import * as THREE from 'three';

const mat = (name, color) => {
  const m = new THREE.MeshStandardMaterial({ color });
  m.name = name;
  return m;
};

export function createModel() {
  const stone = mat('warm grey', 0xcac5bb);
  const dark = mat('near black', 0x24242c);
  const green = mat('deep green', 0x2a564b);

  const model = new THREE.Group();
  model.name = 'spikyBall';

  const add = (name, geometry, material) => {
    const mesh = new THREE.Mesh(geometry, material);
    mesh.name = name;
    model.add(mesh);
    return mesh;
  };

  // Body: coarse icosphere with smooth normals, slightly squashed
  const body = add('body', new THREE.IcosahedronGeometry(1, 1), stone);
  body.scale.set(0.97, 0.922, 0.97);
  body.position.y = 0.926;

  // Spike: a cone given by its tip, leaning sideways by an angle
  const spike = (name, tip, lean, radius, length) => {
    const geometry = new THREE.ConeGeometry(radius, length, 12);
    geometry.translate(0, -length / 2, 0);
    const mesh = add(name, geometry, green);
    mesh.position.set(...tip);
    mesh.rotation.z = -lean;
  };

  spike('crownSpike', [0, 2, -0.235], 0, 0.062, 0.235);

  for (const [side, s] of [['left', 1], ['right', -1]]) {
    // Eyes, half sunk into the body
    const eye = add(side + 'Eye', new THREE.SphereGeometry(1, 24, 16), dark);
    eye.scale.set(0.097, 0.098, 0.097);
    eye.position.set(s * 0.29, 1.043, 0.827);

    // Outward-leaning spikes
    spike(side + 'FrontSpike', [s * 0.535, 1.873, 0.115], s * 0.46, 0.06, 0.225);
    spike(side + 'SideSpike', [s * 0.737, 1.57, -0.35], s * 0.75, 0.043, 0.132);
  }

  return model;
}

==

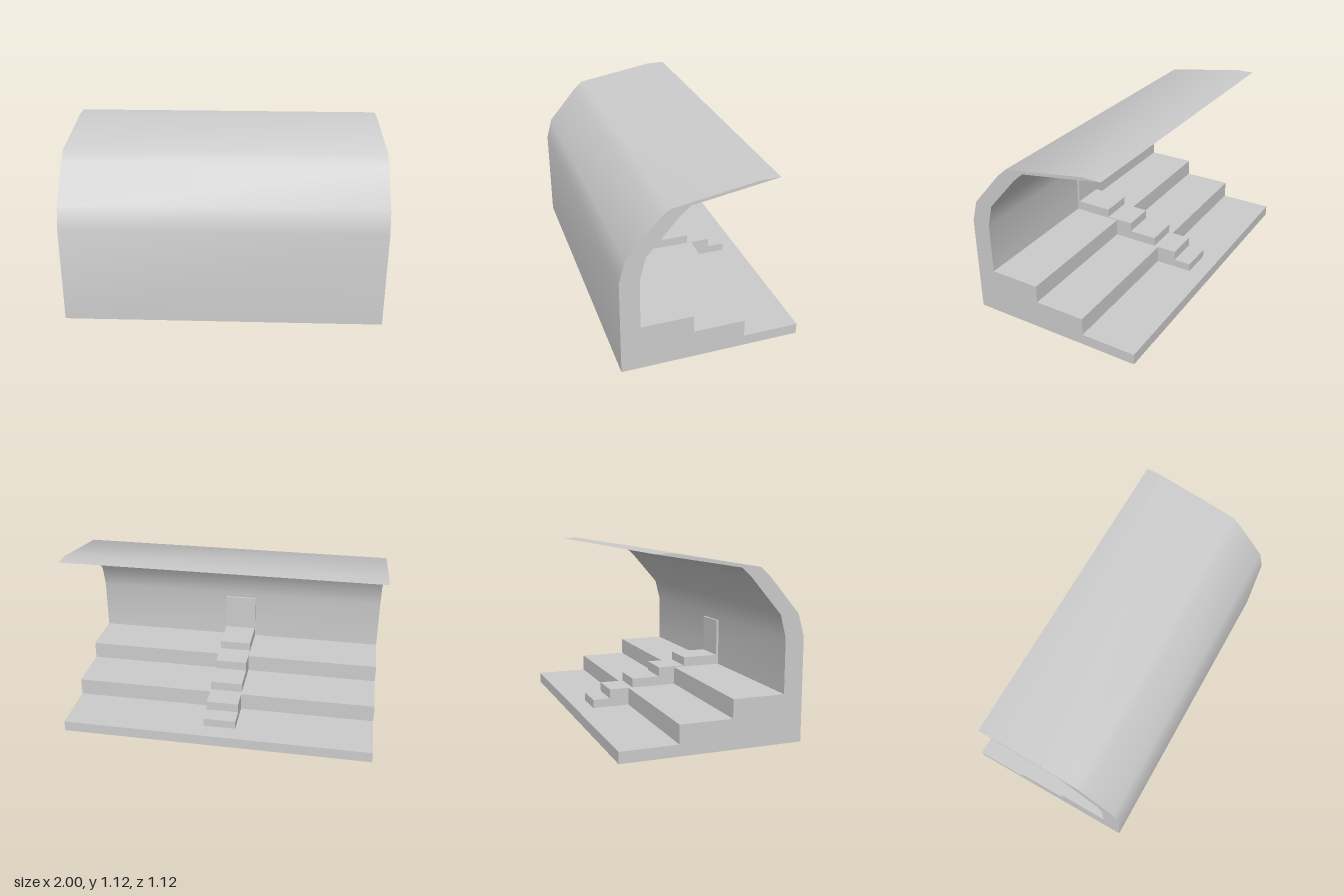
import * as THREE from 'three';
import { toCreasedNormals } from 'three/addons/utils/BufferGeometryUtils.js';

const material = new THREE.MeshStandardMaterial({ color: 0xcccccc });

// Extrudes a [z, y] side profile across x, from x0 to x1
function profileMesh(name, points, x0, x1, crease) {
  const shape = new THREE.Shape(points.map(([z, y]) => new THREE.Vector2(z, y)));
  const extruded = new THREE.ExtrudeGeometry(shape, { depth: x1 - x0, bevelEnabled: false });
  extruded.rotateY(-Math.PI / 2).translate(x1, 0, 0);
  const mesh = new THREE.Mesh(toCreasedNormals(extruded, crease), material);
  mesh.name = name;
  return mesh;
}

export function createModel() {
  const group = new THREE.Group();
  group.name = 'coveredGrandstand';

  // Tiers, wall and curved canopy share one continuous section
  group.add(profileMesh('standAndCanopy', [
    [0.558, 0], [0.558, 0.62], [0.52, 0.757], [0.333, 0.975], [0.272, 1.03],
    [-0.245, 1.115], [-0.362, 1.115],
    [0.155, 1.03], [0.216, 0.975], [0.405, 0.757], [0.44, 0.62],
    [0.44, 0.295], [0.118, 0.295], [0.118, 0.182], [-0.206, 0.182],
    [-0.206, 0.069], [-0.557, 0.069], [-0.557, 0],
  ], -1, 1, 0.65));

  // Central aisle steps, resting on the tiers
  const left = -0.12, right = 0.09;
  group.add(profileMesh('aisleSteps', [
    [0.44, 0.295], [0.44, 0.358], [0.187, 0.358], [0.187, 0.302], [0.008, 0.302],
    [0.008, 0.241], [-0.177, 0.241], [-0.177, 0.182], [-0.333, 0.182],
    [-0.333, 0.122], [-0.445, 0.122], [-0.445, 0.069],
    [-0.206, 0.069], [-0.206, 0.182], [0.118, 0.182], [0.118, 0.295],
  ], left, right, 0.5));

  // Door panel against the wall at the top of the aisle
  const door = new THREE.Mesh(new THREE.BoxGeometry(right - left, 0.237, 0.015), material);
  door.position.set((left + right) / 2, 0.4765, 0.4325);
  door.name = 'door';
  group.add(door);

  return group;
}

...

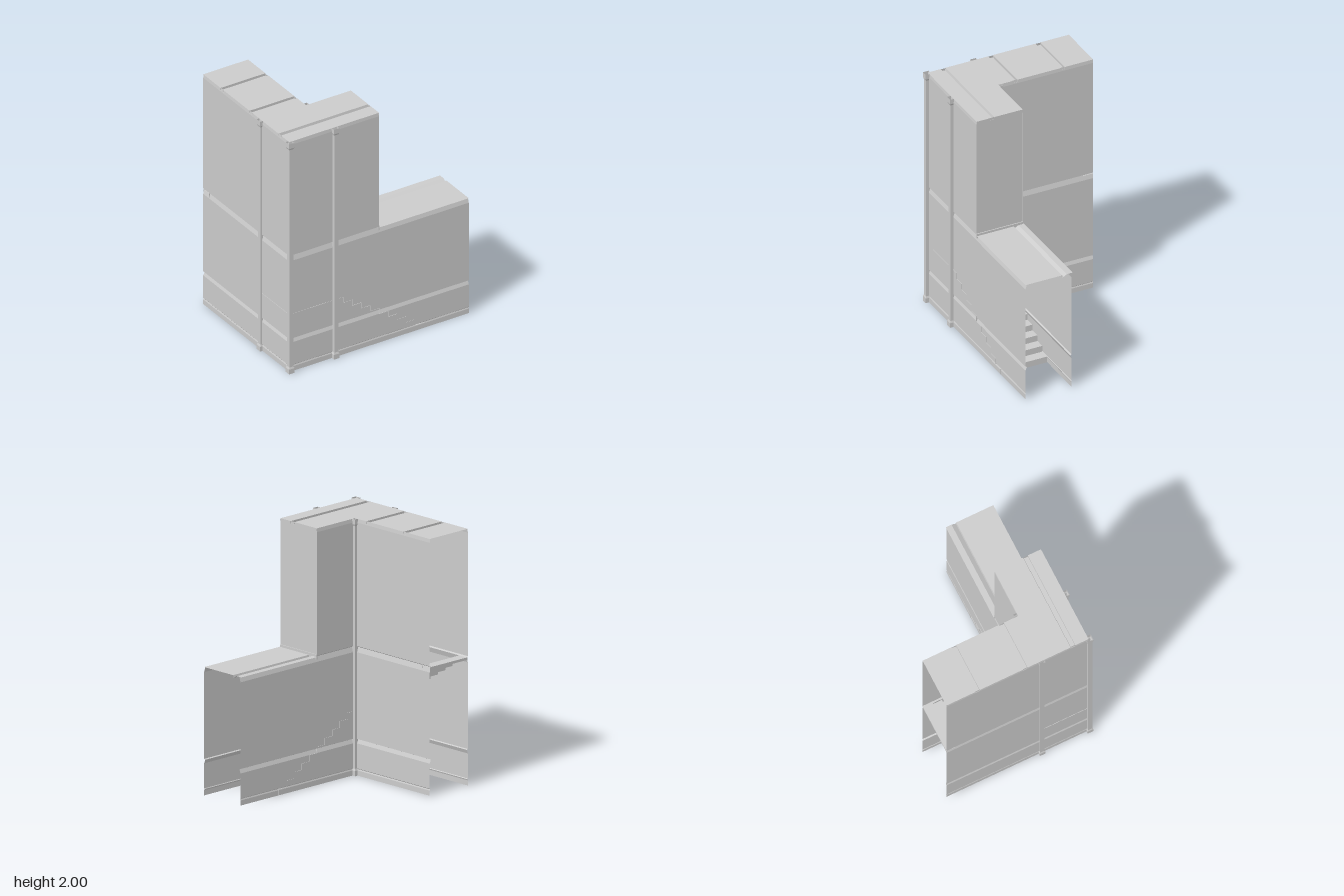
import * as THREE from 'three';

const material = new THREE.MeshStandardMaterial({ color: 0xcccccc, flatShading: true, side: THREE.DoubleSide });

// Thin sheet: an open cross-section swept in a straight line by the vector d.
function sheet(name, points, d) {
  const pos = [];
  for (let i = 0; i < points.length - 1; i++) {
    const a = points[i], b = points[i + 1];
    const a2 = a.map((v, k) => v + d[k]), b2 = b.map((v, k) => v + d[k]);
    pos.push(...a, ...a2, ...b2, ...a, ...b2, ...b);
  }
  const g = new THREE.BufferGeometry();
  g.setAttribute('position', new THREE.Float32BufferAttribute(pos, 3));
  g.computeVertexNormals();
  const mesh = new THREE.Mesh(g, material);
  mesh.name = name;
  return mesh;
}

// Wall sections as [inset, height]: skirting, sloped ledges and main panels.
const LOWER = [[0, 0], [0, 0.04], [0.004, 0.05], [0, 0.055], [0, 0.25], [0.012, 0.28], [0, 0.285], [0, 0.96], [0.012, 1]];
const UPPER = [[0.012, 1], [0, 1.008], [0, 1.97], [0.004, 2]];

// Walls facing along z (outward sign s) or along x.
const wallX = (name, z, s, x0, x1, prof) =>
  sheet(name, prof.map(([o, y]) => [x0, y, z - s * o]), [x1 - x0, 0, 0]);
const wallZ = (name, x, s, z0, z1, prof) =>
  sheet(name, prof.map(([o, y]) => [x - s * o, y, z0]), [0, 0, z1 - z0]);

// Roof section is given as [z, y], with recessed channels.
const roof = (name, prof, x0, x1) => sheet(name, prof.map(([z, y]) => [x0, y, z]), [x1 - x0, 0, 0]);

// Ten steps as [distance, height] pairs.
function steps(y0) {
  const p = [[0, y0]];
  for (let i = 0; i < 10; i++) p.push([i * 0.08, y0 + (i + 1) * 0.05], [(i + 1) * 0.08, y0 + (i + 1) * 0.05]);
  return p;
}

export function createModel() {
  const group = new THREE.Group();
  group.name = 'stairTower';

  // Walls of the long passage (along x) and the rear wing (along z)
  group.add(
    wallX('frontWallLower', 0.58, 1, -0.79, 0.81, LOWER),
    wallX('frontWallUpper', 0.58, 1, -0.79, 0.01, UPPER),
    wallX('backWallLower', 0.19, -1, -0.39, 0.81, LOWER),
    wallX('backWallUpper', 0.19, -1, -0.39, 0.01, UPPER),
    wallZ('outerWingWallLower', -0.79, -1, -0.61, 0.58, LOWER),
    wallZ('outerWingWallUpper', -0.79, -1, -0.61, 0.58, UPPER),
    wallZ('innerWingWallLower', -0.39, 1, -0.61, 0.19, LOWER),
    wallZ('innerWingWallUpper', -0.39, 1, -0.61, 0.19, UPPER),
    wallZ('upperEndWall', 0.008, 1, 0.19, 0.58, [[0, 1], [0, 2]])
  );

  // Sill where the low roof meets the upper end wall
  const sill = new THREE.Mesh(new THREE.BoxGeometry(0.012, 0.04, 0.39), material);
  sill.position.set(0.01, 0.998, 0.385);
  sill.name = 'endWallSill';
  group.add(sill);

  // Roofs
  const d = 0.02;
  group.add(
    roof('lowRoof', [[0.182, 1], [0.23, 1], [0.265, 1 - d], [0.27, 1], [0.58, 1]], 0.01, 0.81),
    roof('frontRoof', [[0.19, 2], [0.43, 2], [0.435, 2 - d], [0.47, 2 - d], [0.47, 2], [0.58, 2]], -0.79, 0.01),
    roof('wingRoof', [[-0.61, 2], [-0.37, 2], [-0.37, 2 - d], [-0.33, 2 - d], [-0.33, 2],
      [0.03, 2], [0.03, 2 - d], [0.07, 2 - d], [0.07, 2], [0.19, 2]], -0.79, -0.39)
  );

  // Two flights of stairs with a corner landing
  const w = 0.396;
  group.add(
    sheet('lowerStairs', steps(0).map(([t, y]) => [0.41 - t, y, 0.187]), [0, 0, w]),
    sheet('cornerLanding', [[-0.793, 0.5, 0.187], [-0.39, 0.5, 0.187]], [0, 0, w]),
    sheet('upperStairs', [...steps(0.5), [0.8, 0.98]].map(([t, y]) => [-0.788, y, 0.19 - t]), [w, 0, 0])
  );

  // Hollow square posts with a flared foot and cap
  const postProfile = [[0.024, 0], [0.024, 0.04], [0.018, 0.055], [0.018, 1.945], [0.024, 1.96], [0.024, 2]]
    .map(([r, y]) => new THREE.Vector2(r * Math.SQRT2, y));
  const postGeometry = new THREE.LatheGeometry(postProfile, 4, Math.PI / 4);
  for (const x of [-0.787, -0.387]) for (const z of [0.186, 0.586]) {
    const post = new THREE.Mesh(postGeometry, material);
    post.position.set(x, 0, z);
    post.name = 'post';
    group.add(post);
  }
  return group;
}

= Try it =
Each line in the listing above that includes "return" is to be copied.

= Response to this exercise =
  return m;
    return mesh;
  return model;
  return mesh;
  return group;
  return mesh;
  return p;
  return group;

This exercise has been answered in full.